Chain Follows the Money to Areas with Little of It
By George Anderson
A headline in yesterday’s Wall Street Journal nicely sums up Save-A-Lot’s strategy for success: No-frills grocer goes where other chains won’t.
Catering to consumer households with annual incomes of $35,000 or less, Save-A-Lot has struck a chord with many looking to stretch their grocery dollars. The chain, mostly made up by licensee operators, currently has 1,229 stores in 39 states and has plans to move into California.
While growth has been strong in recent years, Save-A-Lot has found that it has had to scale back its plans this year. Instead of opening 90 new stores as originally planned,
the chain will open half that. Rising energy prices, increased competition and the need to remodel stores have served as a drag on the company’s profits. (See RetailWire 7/21/05,
Save-A-Lot Losing Some Momentum)
In its search for new store sites, Save-A-Lot has found that urban areas offer great potential. While others have passed on areas that they saw has generating too few sales and having too much crime, Save-A-Lot has stepped up its store openings in cities such as Baltimore and Wichita.
The Wall Street Journal article referenced a U.S. Department of Agriculture report, which found the density of grocery stores is lowest in urban areas where food stamp use is high.
Bill Moran, president and chief executive officer, Save-A-Lot, said he expects urban locations to eventually make up half of the chain’s stores. At present about 25 percent of Save-A-Lot stores are located in urban areas.
Save-A-Lot began opening its first stores in Baltimore in 2002 at a cost of about $750,000 and it has five stores now operating in the city limits and it is looking to possibly open additional locations. Two of the stores Save-A-Lot has opened since it first began doing business in Baltimore have closed.
Moderator’s Comment: Do you see the demand for operators such as Save-A-Lot continuing to grow? To which retailers do “hard discounters” such as Save-A-Lot pose
the greatest competitive threat? What will the chain and others entering low-income urban markets need to do if they wish to be successful?
The economic data certainly points to continued growth for operators such as Save-A-Lot. According to the latest report from the U.S. Census Bureau, those

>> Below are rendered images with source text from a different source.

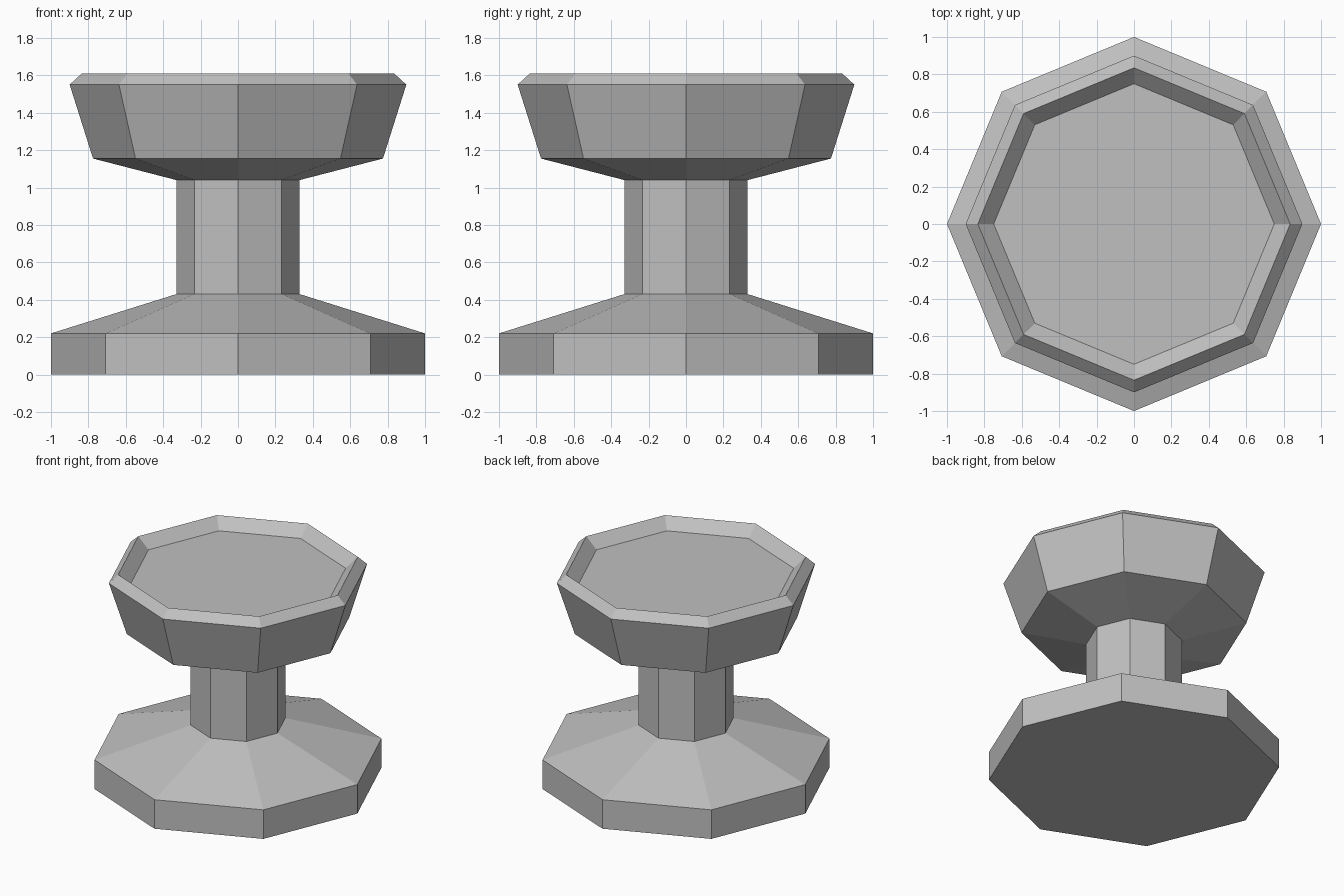
import bpy
import bmesh
from math import cos, sin, tau

cube = bpy.data.objects.get("Cube")
if cube:
    bpy.data.objects.remove(cube, do_unlink=True)

SIDES = 8

stone = bpy.data.materials.new("light_grey_stone")
stone.use_nodes = True
grey = (0.53, 0.53, 0.53, 1.0)
stone.diffuse_color = grey
bsdf = next(n for n in stone.node_tree.nodes if n.type == 'BSDF_PRINCIPLED')
bsdf.inputs["Base Color"].default_value = grey


def lathe(name, profile):
    """Flat-sided solid from (radius, height) rings, capped at both ends."""
    bm = bmesh.new()
    rings = [[bm.verts.new((r * cos(tau * i / SIDES), r * sin(tau * i / SIDES), z))
              for i in range(SIDES)] for r, z in profile]
    for low, high in zip(rings, rings[1:]):
        for i in range(SIDES):
            j = (i + 1) % SIDES
            bm.faces.new((low[i], low[j], high[j], high[i]))
    bm.faces.new(rings[0][::-1])
    bm.faces.new(rings[-1])
    mesh = bpy.data.meshes.new(name)
    bm.to_mesh(mesh)
    bm.free()
    mesh.materials.append(stone)
    obj = bpy.data.objects.new(name, mesh)
    bpy.context.collection.objects.link(obj)
    return obj


# One continuous pedestal: plinth, sloped foot, column, bowl and recessed basin
lathe("pedestal_basin", [
    (1.0, 0.0), (1.0, 0.22),        # plinth
    (0.33, 0.43), (0.33, 1.04),     # foot slope and column
    (0.775, 1.155), (0.9, 1.55),    # bowl underside and wall
    (0.835, 1.61), (0.75, 1.53),    # rim crest and basin floor
])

living in poverty were up for the fourth straight year in 2004. The percentage of Americans living below the poverty line stood at 12.7 percent in 2004 compared to 12.5 percent
the year before. –
George Anderson – Moderator